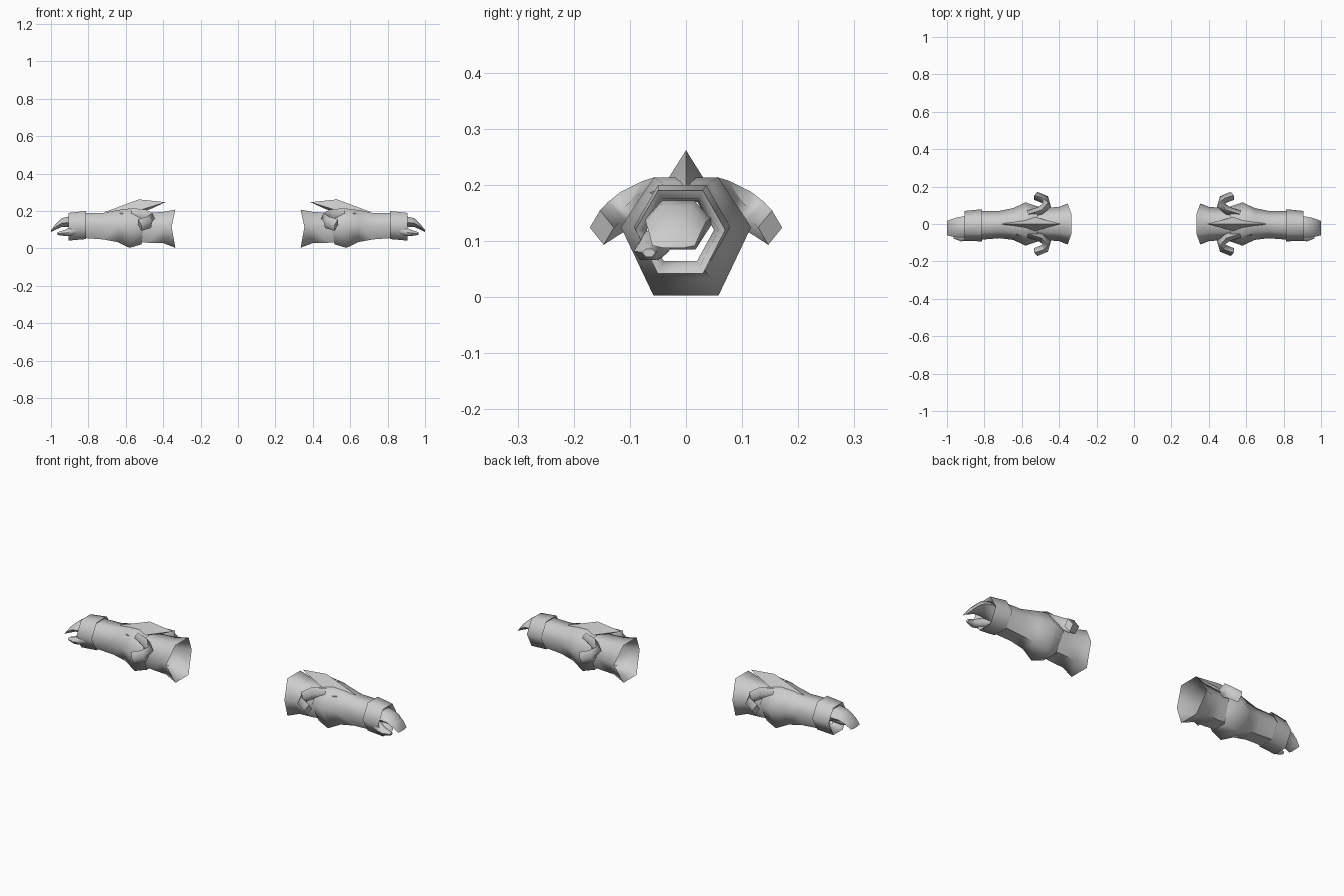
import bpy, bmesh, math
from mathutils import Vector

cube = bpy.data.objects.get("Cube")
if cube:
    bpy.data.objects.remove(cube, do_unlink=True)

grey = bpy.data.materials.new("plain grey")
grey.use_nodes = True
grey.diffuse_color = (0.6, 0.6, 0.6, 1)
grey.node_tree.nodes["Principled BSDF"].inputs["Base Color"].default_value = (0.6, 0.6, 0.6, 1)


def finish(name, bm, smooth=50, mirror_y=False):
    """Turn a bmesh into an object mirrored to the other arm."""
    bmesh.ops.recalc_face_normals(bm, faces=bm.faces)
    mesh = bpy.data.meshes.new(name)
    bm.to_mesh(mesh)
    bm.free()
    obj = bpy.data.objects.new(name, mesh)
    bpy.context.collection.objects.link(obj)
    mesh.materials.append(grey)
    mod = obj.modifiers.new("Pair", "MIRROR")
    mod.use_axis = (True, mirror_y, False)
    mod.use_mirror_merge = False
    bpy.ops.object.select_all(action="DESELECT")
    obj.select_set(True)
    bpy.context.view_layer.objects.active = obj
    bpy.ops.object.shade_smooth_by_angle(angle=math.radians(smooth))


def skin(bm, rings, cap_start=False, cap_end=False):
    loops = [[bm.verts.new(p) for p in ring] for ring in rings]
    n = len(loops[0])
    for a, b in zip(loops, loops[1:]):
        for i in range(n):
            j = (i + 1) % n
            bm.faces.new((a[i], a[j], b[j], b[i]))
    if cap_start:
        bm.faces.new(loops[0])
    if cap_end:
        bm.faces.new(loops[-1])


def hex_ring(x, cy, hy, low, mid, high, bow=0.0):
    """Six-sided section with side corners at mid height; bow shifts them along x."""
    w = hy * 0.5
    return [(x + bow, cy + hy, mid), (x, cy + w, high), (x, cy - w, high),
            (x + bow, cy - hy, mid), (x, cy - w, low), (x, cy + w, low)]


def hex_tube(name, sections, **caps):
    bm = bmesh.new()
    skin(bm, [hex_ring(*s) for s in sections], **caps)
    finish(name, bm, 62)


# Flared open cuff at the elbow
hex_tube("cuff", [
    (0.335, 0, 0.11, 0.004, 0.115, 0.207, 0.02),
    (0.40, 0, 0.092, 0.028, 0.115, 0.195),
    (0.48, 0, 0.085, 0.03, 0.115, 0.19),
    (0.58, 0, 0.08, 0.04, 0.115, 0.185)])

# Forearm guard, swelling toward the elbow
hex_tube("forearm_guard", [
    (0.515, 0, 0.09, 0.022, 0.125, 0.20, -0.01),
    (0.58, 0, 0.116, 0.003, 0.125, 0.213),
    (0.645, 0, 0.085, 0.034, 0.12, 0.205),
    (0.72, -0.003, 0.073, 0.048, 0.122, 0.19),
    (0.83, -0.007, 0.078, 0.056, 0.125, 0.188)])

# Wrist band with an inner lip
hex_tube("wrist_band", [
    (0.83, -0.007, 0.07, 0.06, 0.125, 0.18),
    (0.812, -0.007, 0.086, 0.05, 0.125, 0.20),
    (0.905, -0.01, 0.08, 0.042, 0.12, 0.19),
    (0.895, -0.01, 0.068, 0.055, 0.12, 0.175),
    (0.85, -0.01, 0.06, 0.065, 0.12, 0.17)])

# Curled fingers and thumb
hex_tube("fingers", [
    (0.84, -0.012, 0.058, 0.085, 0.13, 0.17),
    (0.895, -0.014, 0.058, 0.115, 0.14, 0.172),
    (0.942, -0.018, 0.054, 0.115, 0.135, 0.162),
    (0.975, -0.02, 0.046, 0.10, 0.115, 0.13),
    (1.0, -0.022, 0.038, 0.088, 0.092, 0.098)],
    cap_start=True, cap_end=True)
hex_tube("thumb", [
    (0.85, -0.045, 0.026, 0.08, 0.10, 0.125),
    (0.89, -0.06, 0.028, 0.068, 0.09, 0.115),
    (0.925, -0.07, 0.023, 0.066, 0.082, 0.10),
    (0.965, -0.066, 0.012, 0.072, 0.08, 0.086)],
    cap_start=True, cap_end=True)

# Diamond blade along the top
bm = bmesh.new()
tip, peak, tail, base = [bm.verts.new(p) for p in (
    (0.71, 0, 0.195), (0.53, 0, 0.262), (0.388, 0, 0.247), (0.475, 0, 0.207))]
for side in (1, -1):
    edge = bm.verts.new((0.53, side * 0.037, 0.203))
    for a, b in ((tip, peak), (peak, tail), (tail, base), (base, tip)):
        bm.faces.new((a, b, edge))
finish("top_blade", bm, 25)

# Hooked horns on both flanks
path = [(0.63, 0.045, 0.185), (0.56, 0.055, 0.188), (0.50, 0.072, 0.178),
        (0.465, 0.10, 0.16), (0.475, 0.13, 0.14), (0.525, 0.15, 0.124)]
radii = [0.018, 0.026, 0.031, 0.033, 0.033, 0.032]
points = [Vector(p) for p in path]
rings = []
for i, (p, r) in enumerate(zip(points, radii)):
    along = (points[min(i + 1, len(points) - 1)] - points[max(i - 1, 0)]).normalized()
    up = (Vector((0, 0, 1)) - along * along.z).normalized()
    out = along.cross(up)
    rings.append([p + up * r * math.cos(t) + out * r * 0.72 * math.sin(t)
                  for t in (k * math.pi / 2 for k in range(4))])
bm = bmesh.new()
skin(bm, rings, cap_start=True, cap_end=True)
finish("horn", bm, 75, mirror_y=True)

▶ _Task brief_:
Copy every record character for character. Skip the pictures.

▶ _Solution to the problem_:
import bpy, bmesh, math
from mathutils import Vector

cube = bpy.data.objects.get("Cube")
if cube:
    bpy.data.objects.remove(cube, do_unlink=True)

grey = bpy.data.materials.new("plain grey")
grey.use_nodes = True
grey.diffuse_color = (0.6, 0.6, 0.6, 1)
grey.node_tree.nodes["Principled BSDF"].inputs["Base Color"].default_value = (0.6, 0.6, 0.6, 1)


def finish(name, bm, smooth=50, mirror_y=False):
    """Turn a bmesh into an object mirrored to the other arm."""
    bmesh.ops.recalc_face_normals(bm, faces=bm.faces)
    mesh = bpy.data.meshes.new(name)
    bm.to_mesh(mesh)
    bm.free()
    obj = bpy.data.objects.new(name, mesh)
    bpy.context.collection.objects.link(obj)
    mesh.materials.append(grey)
    mod = obj.modifiers.new("Pair", "MIRROR")
    mod.use_axis = (True, mirror_y, False)
    mod.use_mirror_merge = False
    bpy.ops.object.select_all(action="DESELECT")
    obj.select_set(True)
    bpy.context.view_layer.objects.active = obj
    bpy.ops.object.shade_smooth_by_angle(angle=math.radians(smooth))


def skin(bm, rings, cap_start=False, cap_end=False):
    loops = [[bm.verts.new(p) for p in ring] for ring in rings]
    n = len(loops[0])
    for a, b in zip(loops, loops[1:]):
        for i in range(n):
            j = (i + 1) % n
            bm.faces.new((a[i], a[j], b[j], b[i]))
    if cap_start:
        bm.faces.new(loops[0])
    if cap_end:
        bm.faces.new(loops[-1])


def hex_ring(x, cy, hy, low, mid, high, bow=0.0):
    """Six-sided section with side corners at mid height; bow shifts them along x."""
    w = hy * 0.5
    return [(x + bow, cy + hy, mid), (x, cy + w, high), (x, cy - w, high),
            (x + bow, cy - hy, mid), (x, cy - w, low), (x, cy + w, low)]


def hex_tube(name, sections, **caps):
    bm = bmesh.new()
    skin(bm, [hex_ring(*s) for s in sections], **caps)
    finish(name, bm, 62)


# Flared open cuff at the elbow
hex_tube("cuff", [
    (0.335, 0, 0.11, 0.004, 0.115, 0.207, 0.02),
    (0.40, 0, 0.092, 0.028, 0.115, 0.195),
    (0.48, 0, 0.085, 0.03, 0.115, 0.19),
    (0.58, 0, 0.08, 0.04, 0.115, 0.185)])

# Forearm guard, swelling toward the elbow
hex_tube("forearm_guard", [
    (0.515, 0, 0.09, 0.022, 0.125, 0.20, -0.01),
    (0.58, 0, 0.116, 0.003, 0.125, 0.213),
    (0.645, 0, 0.085, 0.034, 0.12, 0.205),
    (0.72, -0.003, 0.073, 0.048, 0.122, 0.19),
    (0.83, -0.007, 0.078, 0.056, 0.125, 0.188)])

# Wrist band with an inner lip
hex_tube("wrist_band", [
    (0.83, -0.007, 0.07, 0.06, 0.125, 0.18),
    (0.812, -0.007, 0.086, 0.05, 0.125, 0.20),
    (0.905, -0.01, 0.08, 0.042, 0.12, 0.19),
    (0.895, -0.01, 0.068, 0.055, 0.12, 0.175),
    (0.85, -0.01, 0.06, 0.065, 0.12, 0.17)])

# Curled fingers and thumb
hex_tube("fingers", [
    (0.84, -0.012, 0.058, 0.085, 0.13, 0.17),
    (0.895, -0.014, 0.058, 0.115, 0.14, 0.172),
    (0.942, -0.018, 0.054, 0.115, 0.135, 0.162),
    (0.975, -0.02, 0.046, 0.10, 0.115, 0.13),
    (1.0, -0.022, 0.038, 0.088, 0.092, 0.098)],
    cap_start=True, cap_end=True)
hex_tube("thumb", [
    (0.85, -0.045, 0.026, 0.08, 0.10, 0.125),
    (0.89, -0.06, 0.028, 0.068, 0.09, 0.115),
    (0.925, -0.07, 0.023, 0.066, 0.082, 0.10),
    (0.965, -0.066, 0.012, 0.072, 0.08, 0.086)],
    cap_start=True, cap_end=True)

# Diamond blade along the top
bm = bmesh.new()
tip, peak, tail, base = [bm.verts.new(p) for p in (
    (0.71, 0, 0.195), (0.53, 0, 0.262), (0.388, 0, 0.247), (0.475, 0, 0.207))]
for side in (1, -1):
    edge = bm.verts.new((0.53, side * 0.037, 0.203))
    for a, b in ((tip, peak), (peak, tail), (tail, base), (base, tip)):
        bm.faces.new((a, b, edge))
finish("top_blade", bm, 25)

# Hooked horns on both flanks
path = [(0.63, 0.045, 0.185), (0.56, 0.055, 0.188), (0.50, 0.072, 0.178),
        (0.465, 0.10, 0.16), (0.475, 0.13, 0.14), (0.525, 0.15, 0.124)]
radii = [0.018, 0.026, 0.031, 0.033, 0.033, 0.032]
points = [Vector(p) for p in path]
rings = []
for i, (p, r) in enumerate(zip(points, radii)):
    along = (points[min(i + 1, len(points) - 1)] - points[max(i - 1, 0)]).normalized()
    up = (Vector((0, 0, 1)) - along * along.z).normalized()
    out = along.cross(up)
    rings.append([p + up * r * math.cos(t) + out * r * 0.72 * math.sin(t)
                  for t in (k * math.pi / 2 for k in range(4))])
bm = bmesh.new()
skin(bm, rings, cap_start=True, cap_end=True)
finish("horn", bm, 75, mirror_y=True)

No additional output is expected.